--- Records for this task ---
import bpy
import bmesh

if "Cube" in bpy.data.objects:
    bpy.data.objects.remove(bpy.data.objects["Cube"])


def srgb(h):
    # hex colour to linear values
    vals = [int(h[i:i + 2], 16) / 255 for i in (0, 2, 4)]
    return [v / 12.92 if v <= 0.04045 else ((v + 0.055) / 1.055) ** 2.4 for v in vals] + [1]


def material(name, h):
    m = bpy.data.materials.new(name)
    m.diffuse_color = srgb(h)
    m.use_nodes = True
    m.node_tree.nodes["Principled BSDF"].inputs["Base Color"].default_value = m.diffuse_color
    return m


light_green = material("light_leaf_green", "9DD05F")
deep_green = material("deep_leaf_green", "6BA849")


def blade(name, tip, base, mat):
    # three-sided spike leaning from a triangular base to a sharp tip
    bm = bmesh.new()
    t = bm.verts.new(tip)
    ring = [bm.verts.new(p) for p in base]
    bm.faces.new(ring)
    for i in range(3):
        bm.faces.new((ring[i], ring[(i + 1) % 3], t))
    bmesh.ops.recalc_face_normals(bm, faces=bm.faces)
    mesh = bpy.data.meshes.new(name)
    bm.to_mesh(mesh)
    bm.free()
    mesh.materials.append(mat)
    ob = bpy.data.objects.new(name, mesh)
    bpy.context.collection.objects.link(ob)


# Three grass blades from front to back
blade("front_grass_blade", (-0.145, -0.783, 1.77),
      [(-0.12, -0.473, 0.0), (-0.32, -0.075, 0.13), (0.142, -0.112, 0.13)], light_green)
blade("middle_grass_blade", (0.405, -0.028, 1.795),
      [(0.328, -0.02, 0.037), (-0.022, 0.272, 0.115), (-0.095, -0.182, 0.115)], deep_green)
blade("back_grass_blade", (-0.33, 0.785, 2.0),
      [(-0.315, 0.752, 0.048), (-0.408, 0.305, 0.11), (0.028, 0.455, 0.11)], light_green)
---
--- Records for this task ---
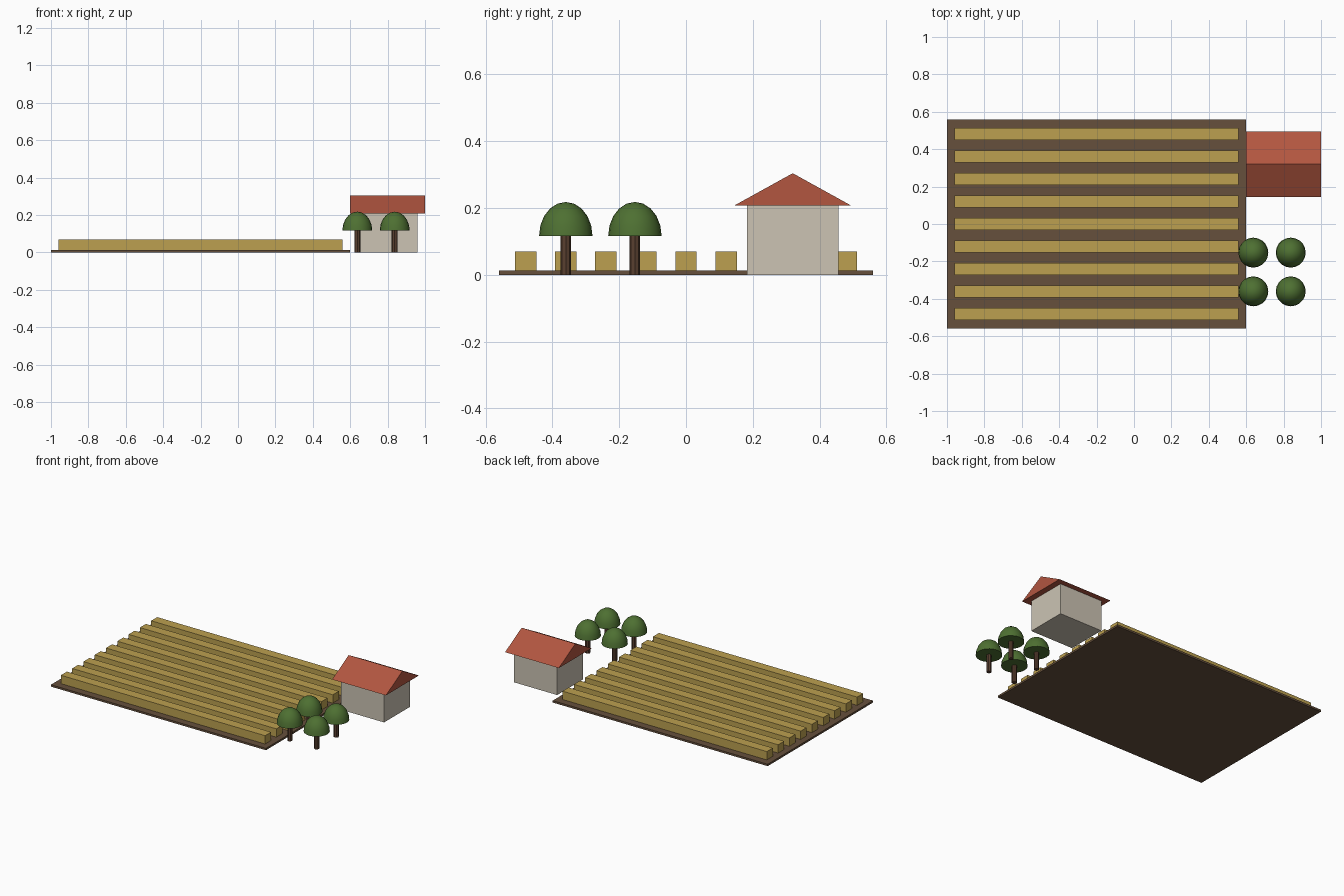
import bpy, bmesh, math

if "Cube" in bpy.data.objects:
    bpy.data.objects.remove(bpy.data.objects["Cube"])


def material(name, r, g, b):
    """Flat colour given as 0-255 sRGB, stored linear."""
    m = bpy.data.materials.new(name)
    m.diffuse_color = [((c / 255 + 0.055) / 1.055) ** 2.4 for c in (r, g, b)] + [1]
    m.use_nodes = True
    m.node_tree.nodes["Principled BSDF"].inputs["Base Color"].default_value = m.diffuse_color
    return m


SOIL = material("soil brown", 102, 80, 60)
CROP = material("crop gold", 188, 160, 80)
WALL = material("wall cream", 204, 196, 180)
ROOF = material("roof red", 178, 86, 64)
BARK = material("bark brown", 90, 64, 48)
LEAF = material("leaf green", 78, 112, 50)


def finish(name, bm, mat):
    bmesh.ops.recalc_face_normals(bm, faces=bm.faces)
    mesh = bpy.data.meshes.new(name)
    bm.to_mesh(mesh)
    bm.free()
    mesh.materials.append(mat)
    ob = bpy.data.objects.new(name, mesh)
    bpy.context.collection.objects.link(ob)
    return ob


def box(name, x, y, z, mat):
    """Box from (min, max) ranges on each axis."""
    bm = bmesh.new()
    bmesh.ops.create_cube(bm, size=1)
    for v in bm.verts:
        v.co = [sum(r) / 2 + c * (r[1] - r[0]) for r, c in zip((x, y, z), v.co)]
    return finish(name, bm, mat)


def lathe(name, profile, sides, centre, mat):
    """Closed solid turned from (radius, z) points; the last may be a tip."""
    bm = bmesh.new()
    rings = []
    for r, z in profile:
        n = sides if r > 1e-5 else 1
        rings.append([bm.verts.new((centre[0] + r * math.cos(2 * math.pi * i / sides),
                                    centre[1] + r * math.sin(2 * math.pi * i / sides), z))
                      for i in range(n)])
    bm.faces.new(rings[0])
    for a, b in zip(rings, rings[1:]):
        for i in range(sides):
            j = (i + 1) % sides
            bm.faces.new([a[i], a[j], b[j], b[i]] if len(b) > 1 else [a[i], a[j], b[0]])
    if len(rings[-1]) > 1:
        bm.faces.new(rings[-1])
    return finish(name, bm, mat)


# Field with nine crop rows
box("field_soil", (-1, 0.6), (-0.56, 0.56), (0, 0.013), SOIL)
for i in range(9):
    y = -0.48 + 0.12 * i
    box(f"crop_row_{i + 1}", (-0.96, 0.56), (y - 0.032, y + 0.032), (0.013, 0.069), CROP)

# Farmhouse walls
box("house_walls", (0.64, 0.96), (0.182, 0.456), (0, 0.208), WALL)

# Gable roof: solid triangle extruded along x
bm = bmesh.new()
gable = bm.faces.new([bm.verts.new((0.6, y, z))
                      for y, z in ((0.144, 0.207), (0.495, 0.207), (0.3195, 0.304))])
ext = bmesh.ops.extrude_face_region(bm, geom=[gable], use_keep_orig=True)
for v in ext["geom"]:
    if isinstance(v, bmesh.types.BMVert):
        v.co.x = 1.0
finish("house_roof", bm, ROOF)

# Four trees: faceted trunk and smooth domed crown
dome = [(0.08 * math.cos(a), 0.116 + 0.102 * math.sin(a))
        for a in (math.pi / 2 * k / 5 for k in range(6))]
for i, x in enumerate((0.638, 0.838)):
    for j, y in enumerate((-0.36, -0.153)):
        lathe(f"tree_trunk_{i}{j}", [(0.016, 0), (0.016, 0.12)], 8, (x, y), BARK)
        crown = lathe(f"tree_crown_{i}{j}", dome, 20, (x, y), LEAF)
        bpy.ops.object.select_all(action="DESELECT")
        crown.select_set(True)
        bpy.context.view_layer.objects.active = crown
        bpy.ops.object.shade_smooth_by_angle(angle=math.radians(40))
---
— Your instructions —
Search the records for the string "bmesh" and, wherever a line contains it, please copy that line.

— Solution to this problem —
import bmesh
    bm = bmesh.new()
    bmesh.ops.recalc_face_normals(bm, faces=bm.faces)
import bpy, bmesh, math
    bmesh.ops.recalc_face_normals(bm, faces=bm.faces)
    bm = bmesh.new()
    bmesh.ops.create_cube(bm, size=1)
    bm = bmesh.new()
bm = bmesh.new()
ext = bmesh.ops.extrude_face_region(bm, geom=[gable], use_keep_orig=True)
    if isinstance(v, bmesh.types.BMVert):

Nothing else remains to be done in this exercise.